He said business was not expected to pick up soon due to the various restrictions which are still in force, especially the requirement on passengers to get the police permit before they travel.
“We will need to take at least a few months before the situation can improve,” he said.
Lau said it remains unclear how many bus companies were able to continue their business today.
“It all depends on the passenger volume. If we have only one or two passengers, we may have to cancel the trip because we are not able to cover the overhead costs with only a handful of passengers per trip,” he added.
Transport Minister Datuk Lee Kim Shin yesterday said the State Disaster Management Committee (SDMC) had approved the resumption of express/regional bus services in Sarawak, effective June 4.
He said the decision was taken following the encouraging sign of the government efforts to curtail the spread of Covid-19 pandemic in Sarawak.
However, Lee said people who wished to travel across district boundaries were still required to get the police permit before their travel, besides outlying the standard operating procedures (SOPS) which the operators have to follow for their services to resume.
Lau believes most people are still unwilling to travel at this point of time as they not only feel insecure to travel around but also have to go through all the hassles and troubles of applying for the police permits.
“It will take a few hours just to apply the permits, so the people might as well stay put and wait for the Conditional Movement Control Order (CMCO) to end before deciding on their next course of action.”
He said the prolonged Movement Control Order (MCO) imposed since March 18 and later the CMCO aimed to curb the chain of Covid-19 infection had brought a heavy toll on the bus services industry.
He did not discount the possibility of the bus services sliding into becoming a sunset industry to join the likes of the express boats business.

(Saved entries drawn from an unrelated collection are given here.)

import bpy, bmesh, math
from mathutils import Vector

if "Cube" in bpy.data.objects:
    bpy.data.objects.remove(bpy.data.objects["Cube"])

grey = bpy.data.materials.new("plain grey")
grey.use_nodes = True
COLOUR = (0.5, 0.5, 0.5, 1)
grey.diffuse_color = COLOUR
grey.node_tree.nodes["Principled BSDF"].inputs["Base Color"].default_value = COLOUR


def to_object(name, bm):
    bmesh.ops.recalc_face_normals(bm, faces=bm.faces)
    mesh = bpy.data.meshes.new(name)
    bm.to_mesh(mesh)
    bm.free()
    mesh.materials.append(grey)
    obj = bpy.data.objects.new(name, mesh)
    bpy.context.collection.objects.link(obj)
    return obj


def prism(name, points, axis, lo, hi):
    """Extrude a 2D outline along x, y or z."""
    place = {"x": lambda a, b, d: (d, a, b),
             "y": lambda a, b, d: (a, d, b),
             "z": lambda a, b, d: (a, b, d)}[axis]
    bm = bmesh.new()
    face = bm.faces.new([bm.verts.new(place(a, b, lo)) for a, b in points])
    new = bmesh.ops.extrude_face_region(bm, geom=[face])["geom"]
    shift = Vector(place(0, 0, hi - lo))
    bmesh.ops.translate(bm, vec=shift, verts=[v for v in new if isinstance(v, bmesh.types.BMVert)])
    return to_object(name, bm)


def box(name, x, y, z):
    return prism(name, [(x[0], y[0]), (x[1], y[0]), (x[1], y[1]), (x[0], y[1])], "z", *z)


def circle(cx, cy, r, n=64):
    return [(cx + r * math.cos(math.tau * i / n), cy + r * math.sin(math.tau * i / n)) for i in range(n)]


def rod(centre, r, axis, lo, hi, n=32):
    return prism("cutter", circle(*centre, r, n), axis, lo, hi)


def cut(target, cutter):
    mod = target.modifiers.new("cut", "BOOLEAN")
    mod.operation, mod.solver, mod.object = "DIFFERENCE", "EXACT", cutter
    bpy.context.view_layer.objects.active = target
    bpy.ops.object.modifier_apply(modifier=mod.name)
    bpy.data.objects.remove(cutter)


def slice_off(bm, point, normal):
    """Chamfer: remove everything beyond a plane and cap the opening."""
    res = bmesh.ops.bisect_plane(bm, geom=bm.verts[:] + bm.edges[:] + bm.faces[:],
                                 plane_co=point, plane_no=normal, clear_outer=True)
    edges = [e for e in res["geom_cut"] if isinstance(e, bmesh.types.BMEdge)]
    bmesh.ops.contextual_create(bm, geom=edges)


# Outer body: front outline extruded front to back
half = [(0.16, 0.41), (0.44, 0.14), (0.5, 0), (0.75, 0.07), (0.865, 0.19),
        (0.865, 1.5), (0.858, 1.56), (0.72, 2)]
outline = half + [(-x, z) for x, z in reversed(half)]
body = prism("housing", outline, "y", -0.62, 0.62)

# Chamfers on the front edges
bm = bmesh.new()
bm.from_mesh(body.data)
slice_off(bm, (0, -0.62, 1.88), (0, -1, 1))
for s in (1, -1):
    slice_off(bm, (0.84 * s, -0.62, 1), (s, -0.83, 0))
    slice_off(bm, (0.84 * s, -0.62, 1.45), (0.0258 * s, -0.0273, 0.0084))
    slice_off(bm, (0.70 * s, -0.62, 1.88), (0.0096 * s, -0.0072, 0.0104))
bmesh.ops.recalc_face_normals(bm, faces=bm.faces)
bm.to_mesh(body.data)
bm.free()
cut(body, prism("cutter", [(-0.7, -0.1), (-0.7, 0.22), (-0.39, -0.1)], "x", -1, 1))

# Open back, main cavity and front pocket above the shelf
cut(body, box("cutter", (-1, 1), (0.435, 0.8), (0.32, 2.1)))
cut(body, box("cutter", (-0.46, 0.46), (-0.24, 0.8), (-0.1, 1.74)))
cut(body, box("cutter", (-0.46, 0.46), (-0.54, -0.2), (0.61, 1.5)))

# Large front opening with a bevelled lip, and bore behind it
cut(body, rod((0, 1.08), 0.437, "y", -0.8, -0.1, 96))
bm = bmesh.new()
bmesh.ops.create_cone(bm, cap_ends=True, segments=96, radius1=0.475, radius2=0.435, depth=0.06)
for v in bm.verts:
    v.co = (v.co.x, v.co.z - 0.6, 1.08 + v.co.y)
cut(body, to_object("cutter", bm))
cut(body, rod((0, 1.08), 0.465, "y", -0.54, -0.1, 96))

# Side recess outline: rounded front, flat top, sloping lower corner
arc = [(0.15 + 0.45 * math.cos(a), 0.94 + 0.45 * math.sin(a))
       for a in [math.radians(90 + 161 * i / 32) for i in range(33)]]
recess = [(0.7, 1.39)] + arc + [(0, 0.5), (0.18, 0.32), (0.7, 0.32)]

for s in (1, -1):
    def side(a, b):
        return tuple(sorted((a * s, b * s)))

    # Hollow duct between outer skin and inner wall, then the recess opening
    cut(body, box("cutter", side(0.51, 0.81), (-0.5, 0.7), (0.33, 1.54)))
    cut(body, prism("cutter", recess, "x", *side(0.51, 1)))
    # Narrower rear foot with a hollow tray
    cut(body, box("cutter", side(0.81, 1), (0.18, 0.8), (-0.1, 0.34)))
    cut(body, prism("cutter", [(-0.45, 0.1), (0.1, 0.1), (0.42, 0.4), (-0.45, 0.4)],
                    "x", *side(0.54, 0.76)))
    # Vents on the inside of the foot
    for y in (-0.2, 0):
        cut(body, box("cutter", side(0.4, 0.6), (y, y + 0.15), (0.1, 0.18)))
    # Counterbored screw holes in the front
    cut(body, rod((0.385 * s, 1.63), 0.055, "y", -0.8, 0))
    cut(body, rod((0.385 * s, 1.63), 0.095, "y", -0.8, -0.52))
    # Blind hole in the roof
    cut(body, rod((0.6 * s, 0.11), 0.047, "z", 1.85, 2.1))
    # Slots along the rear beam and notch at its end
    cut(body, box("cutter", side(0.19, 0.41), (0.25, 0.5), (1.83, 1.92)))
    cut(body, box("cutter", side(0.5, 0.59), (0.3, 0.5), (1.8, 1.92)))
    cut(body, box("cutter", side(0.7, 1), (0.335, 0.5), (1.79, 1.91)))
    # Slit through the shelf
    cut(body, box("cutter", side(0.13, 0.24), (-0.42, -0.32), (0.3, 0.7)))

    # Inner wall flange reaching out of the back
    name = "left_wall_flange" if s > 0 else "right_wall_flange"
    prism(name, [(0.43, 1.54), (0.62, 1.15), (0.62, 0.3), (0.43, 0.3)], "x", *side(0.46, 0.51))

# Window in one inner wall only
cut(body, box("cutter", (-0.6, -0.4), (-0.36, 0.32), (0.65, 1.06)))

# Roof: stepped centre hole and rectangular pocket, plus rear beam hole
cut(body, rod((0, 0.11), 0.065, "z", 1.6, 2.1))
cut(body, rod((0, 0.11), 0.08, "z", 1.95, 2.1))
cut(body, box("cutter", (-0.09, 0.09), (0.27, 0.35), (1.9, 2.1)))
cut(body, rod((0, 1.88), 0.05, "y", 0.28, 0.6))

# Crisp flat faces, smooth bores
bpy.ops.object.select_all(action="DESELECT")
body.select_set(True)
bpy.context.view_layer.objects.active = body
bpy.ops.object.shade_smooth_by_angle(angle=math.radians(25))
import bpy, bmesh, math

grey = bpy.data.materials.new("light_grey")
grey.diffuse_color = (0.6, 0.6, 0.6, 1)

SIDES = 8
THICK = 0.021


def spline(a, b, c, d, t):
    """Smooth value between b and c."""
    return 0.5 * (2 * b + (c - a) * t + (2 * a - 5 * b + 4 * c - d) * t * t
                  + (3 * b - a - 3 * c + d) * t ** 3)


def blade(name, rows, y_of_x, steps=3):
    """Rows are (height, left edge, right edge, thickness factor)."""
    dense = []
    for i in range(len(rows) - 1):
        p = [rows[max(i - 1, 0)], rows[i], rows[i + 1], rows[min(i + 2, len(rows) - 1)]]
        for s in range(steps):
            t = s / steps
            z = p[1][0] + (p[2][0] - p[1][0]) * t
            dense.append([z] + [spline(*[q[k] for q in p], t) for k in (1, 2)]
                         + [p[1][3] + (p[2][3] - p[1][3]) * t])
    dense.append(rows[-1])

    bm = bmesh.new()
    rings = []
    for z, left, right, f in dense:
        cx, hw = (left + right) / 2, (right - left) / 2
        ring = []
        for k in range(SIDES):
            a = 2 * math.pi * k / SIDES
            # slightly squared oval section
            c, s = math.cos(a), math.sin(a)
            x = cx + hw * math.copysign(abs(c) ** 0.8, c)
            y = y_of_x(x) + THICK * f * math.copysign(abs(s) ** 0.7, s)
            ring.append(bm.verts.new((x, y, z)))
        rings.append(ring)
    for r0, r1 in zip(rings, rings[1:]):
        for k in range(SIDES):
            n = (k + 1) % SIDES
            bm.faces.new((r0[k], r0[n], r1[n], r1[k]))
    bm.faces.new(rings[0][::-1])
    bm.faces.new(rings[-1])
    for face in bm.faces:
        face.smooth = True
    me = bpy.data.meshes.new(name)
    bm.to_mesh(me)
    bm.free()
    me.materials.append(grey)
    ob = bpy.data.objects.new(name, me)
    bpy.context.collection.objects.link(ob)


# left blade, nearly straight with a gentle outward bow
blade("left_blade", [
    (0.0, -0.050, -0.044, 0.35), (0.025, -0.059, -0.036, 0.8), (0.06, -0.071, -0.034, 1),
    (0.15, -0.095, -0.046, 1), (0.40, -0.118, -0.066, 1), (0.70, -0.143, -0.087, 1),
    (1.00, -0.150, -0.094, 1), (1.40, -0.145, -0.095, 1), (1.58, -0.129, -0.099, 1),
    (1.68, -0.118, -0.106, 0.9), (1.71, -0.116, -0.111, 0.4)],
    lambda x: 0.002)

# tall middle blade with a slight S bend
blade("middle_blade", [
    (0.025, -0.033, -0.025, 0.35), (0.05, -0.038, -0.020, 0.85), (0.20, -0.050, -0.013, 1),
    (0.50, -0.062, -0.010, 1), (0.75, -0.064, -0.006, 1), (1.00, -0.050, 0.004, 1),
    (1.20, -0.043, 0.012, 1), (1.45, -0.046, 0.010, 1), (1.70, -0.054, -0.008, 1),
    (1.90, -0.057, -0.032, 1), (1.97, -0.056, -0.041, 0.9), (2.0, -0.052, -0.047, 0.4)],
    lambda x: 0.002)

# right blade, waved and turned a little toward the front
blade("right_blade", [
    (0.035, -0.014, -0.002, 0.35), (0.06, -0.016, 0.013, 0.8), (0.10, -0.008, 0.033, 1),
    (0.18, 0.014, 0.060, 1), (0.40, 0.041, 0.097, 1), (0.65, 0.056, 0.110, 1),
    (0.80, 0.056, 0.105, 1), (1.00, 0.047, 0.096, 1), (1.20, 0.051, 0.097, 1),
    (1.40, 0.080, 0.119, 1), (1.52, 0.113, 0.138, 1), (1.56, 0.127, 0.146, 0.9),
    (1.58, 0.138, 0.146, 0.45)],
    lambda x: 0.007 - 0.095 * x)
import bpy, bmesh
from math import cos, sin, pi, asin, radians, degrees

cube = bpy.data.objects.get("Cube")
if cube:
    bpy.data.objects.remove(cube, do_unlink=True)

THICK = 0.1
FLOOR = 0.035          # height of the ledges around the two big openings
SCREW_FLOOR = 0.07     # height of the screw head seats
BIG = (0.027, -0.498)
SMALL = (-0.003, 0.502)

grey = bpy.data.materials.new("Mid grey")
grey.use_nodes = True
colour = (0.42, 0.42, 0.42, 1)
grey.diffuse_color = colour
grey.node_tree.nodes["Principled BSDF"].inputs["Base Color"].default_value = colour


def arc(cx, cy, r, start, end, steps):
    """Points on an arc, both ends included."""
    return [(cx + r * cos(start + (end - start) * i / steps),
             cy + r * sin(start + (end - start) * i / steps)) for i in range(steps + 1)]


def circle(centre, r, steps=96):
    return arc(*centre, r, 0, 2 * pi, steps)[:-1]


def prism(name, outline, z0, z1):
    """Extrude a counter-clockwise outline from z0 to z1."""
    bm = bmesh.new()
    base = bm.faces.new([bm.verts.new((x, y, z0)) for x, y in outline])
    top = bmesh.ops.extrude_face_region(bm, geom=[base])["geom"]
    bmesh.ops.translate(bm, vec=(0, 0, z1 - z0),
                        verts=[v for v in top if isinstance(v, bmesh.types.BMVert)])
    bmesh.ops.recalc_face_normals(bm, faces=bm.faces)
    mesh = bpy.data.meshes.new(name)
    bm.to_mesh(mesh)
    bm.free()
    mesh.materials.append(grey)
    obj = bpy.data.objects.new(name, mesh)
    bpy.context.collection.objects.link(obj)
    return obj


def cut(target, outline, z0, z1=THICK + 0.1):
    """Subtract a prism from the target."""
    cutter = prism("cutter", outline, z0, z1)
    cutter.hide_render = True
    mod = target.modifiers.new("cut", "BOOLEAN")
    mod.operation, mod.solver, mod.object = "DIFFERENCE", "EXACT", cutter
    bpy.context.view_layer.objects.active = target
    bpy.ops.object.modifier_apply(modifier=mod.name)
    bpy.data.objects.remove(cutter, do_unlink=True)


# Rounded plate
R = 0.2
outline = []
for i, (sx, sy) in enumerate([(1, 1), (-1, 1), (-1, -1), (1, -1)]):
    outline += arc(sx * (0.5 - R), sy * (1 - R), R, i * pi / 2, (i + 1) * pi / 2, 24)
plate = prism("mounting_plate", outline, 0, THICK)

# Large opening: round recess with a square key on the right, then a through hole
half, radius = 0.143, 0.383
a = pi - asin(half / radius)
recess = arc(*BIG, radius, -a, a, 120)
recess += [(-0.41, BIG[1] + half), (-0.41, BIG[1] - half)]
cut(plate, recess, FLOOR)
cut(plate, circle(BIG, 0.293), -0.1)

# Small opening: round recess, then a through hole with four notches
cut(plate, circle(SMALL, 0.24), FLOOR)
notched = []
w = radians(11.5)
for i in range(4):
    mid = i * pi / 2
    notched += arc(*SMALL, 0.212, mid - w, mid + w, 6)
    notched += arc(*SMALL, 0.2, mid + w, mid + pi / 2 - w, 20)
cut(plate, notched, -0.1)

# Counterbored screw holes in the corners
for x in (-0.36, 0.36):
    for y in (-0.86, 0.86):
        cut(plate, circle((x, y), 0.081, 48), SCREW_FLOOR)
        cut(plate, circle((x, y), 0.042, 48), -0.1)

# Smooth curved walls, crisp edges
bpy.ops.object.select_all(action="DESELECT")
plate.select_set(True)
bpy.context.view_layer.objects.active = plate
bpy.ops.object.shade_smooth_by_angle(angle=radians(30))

From a high of about 30 bus companies operating in the 1990’s in the state, he said only nine bus companies remained in operation today.
He said that included three bus companies each in Kuching and Sibu, two in Miri and one in Sarikei.
During the peak season like celebrating festivities, Lau said they could get about 10 trips per day, be it to Sibu-Kuching, Sibu-Bintulu or Sibu-Miri routes.
“However, if we are to talk about the low-season period, it’s difficult even to get five trips per day,” he said.
Lau said their only respite was to wait for the Pan Borneo Highway to be completed if they were to expect their business to pick up.
“We are confident that once the highway is completed, the number of passengers will also increase, hence the number of trips,’ he said.
In addition, Lau said all bus operators will comply with the rules and guidelines of the SOP for the resumption of their business.
He said this included sanitizing their buses, subjecting bus drivers to health screening, bus operators to reorganise seating arrangement in the buses to comply with social distancing, body temperature check on passengers, the wearing of masks and also to ensure that all passengers have police permits.
Meanwhile, a check at the Sibu Bus Terminal here found the place almost deserted.
Most of the bus companies are operating but with the exception of those catering to cargo service, there were hardly any passengers seen.